Education: MEng (Mining Engineering), COM REC, MMC

First Job: HTH Sales Rep

Personal Best Achievement/s: Advancing through all the spheres of Mining at a young age.

Philosophy of Life: Life is too short for cold coffee

Favourite Food/Drink: Good steak and beer

Favourite Sport: Athletics

1. How did your career in the mining industry begin and where are you now?

I was recruited by a gold mining company whilst still at school in Bloemfontein. On the application form, I chose CIVIL ENGINEERING as my first and only choice. At the interview they offered the Mining Bursary and I accepted. After graduating, I completed the training programme and my responsible mining contracts under the graduate programme.

Following a whirlpool of activities, I am back in academia, lecturing Strata Control and Rock Engineering and related modules in other subjects.

2. Why did you choose Rock Engineering?

I did not choose RE, it chose me. In my Production Supervisor promotion course, the vacancy opened up for a Strata Control Officer. Having had Prof Handley as my lecturer at varsity, and enjoying the challenges of the specialist field, I saw the opportunity to get out of the repetitive nature of the production cycle.

3. Please tell us a bit more about your career journey?

Started as a learner graduate, completed my production training, and moved to a Rock Engineering Department. Completed the Strata and Rock Engineering ticket exams and sat in the Shaft Rock Engineering chair for a big gold producing company. After completing my Mine Managers Certificate, I joined a mining consulting firm sub-contracted for an international firm on mining projects (all commodities) globally, with the plan of expanding the then mining-only consultancy into also delivering Rock Engineering advisory services. When the expansion idea got shot down, I started my own Rock Engineering Consultancy business. In 2010 at an alumni meeting for the Tuks Mining graduates, I noticed the vacancy for a Rock Engineering lecturer and seized the opportunity to apply, and was appointed in 2011. One learns about a subject twice, while studying for it and while teaching it.

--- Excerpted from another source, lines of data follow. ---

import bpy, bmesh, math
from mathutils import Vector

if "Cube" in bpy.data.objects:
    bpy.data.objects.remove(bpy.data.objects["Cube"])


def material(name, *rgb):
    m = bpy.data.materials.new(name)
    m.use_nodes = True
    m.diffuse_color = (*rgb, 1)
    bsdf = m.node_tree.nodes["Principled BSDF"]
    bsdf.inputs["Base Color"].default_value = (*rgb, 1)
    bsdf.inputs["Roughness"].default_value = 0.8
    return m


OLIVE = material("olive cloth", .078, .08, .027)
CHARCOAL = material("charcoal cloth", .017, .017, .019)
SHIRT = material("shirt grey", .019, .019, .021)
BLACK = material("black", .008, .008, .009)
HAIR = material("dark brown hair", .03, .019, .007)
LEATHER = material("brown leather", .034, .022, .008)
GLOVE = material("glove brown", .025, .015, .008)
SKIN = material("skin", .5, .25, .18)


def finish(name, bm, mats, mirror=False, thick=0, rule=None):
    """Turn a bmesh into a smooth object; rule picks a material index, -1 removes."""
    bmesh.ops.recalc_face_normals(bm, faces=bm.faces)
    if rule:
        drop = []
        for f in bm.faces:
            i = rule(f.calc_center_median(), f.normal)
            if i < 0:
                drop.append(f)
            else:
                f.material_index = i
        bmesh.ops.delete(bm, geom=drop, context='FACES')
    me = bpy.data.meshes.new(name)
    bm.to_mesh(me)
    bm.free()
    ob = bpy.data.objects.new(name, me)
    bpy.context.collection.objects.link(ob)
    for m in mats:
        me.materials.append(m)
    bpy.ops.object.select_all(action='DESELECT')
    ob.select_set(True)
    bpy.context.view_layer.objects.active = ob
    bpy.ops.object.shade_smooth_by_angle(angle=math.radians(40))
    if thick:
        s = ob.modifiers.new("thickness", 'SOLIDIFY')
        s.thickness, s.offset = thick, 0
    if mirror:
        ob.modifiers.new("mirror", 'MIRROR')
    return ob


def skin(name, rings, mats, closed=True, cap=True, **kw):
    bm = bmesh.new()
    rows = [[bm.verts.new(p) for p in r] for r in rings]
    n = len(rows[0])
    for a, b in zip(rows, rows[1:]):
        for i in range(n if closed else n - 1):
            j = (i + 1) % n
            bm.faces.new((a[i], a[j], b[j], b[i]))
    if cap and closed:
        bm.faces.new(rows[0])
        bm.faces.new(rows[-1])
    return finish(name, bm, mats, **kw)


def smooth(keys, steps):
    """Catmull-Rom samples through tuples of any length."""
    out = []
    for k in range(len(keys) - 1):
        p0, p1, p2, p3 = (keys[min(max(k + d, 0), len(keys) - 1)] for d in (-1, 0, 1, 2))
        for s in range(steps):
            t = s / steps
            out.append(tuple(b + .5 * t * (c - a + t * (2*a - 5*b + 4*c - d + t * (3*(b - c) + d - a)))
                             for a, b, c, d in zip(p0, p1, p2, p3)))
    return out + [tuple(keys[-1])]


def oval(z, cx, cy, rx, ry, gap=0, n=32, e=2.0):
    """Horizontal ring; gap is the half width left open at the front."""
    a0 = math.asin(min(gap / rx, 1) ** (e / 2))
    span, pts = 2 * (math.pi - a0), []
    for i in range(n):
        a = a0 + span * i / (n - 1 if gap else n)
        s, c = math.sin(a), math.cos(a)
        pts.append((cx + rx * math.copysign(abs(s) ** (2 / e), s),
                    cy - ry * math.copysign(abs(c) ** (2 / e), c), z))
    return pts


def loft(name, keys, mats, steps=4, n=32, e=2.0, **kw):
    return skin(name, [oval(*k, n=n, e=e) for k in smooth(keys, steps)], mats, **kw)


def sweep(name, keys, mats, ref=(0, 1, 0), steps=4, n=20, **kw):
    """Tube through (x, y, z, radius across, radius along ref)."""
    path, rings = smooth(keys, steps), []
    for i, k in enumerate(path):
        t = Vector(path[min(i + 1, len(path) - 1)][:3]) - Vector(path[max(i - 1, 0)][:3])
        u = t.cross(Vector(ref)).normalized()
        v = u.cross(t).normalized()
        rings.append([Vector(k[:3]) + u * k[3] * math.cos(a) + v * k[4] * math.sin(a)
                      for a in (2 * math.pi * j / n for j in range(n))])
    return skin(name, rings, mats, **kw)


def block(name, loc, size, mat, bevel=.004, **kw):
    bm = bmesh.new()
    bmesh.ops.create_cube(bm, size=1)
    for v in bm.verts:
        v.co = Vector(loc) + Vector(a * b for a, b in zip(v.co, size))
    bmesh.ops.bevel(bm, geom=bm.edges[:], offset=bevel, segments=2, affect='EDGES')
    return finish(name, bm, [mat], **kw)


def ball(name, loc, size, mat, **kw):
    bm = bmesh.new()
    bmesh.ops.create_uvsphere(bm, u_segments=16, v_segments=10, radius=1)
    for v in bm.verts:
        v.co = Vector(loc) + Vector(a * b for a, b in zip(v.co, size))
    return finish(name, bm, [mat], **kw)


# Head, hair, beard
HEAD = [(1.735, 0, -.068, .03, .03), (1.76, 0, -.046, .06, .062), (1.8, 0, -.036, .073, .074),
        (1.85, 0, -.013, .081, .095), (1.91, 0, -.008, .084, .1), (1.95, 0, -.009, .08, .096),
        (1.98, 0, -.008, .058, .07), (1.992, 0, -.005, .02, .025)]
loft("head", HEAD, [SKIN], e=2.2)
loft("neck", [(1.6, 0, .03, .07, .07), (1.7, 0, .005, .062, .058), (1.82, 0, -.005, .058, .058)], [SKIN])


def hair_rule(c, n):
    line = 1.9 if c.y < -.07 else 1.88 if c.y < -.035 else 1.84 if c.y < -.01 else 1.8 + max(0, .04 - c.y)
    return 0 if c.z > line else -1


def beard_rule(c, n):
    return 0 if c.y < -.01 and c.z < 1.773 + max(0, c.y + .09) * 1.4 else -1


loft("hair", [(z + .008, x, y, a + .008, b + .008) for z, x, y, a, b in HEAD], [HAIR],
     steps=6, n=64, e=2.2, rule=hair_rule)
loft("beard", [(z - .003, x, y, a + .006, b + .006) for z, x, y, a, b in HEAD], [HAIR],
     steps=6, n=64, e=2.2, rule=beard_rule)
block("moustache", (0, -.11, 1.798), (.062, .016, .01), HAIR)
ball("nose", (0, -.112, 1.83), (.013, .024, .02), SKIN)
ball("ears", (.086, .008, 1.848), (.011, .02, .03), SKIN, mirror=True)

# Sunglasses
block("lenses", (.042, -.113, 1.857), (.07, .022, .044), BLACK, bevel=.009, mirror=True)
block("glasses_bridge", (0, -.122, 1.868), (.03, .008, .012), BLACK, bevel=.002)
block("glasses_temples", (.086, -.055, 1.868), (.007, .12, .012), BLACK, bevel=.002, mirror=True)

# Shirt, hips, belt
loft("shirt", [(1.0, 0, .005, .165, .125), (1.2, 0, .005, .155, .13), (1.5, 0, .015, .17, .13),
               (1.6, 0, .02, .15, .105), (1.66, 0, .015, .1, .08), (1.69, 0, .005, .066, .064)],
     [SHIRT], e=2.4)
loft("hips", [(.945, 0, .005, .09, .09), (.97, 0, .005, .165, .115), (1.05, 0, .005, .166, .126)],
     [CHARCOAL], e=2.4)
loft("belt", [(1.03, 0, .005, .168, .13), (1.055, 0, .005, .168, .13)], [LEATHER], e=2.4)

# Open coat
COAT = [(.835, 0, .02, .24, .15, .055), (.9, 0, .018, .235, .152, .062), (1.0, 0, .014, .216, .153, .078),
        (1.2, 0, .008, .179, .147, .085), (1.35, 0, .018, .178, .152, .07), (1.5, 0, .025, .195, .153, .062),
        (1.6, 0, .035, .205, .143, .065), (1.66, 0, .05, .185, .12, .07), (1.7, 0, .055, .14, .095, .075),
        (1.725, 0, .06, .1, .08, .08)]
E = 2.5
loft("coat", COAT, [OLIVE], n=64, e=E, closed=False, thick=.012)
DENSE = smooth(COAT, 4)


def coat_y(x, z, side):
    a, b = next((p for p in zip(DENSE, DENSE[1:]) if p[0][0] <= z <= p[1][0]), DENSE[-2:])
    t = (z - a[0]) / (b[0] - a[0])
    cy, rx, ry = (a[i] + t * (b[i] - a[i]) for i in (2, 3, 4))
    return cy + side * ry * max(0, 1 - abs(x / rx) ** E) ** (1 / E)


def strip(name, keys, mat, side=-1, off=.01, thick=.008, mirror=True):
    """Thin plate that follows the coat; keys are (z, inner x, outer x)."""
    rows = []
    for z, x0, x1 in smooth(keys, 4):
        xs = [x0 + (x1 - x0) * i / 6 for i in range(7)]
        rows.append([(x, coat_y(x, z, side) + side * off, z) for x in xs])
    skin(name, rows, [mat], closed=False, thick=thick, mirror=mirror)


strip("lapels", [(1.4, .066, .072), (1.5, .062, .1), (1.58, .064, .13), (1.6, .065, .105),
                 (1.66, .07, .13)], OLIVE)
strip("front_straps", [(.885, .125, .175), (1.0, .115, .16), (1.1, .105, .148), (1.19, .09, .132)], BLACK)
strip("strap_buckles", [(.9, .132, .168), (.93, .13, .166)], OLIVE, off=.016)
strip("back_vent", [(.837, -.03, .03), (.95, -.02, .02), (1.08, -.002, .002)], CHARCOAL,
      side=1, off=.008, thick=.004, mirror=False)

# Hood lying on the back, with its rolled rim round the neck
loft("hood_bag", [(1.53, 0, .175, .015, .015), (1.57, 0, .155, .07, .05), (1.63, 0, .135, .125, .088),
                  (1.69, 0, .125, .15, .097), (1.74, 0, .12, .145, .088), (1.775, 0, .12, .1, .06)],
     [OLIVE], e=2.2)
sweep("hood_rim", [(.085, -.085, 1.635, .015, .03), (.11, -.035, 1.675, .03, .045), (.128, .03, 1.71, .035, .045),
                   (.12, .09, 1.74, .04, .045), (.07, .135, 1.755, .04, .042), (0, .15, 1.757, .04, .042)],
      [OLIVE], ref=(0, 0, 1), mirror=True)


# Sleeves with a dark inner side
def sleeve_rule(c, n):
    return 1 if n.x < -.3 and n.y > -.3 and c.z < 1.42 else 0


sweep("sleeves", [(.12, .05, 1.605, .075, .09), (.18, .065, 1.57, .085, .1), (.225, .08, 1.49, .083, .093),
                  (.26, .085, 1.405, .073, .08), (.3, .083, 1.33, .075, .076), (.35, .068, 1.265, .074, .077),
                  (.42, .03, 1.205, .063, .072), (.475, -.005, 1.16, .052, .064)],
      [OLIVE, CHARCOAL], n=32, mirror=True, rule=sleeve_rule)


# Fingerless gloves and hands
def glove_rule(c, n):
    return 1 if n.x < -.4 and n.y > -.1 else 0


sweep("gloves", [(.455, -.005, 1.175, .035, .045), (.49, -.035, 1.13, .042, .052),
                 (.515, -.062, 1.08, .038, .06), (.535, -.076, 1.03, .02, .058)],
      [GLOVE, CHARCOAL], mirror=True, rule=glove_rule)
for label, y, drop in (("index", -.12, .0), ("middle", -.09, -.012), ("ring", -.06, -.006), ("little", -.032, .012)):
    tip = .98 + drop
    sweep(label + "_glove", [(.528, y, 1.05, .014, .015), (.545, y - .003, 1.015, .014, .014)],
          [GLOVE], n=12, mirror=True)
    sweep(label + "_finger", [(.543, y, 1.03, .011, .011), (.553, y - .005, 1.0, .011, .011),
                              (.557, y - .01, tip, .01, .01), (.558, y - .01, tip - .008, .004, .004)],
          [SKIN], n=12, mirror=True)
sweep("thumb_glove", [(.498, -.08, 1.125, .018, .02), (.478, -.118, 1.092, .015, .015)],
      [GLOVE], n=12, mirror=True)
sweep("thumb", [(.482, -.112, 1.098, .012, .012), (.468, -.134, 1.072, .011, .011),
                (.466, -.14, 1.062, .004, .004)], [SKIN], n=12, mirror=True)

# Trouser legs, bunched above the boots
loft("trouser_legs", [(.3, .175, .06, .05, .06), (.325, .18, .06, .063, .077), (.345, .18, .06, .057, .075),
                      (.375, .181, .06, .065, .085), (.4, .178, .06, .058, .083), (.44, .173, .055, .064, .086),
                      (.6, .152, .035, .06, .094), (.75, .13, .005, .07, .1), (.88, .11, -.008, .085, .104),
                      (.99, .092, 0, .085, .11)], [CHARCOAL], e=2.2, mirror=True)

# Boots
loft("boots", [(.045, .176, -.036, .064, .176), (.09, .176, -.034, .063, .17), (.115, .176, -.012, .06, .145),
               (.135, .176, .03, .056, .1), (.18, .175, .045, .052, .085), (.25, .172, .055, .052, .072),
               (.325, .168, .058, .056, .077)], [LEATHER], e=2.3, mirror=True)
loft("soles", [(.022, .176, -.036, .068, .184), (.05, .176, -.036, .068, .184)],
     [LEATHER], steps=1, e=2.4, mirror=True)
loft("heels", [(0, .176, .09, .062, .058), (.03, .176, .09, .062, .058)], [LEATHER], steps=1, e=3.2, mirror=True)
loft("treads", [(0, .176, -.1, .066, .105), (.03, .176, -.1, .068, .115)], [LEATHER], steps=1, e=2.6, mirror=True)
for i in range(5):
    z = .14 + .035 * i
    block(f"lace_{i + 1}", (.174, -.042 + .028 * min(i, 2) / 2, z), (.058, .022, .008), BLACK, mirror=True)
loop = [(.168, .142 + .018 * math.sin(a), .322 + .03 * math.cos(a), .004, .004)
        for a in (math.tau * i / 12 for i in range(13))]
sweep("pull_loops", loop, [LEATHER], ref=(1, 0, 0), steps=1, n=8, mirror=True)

4. What are some areas that you believe will become of increasing importance in the near future of the rock engineering discipline?

Technical skills will always remain of utmost importance, although the ability to manage people and positively influence their decisions will start to step to the fore. As the Rock Engineer will in future experience more responsibility, he/she needs to learn the ability to manage people reporting to the Chair, directly and indirectly.

5. What advice would you offer people aspiring to be in your position?

You are responsible for yourself. People in your life can provide guidance and coaching, yet that is what it is – guidance. One can learn from others’ mistakes, but experience is gained by living life. Having all the necessary qualifications does not guarantee success or position – it is gained by being competent in what you do.

6. Who is your role model/mentor?

I do not follow a single person or model. My take on life is to allow the good in all to rub off and stick.

7. What is the best advice you have ever been given?

If you break a stick daily, you do not need to break them all on due date, meaning that if you do something every day, you do not have to do everything on the last day.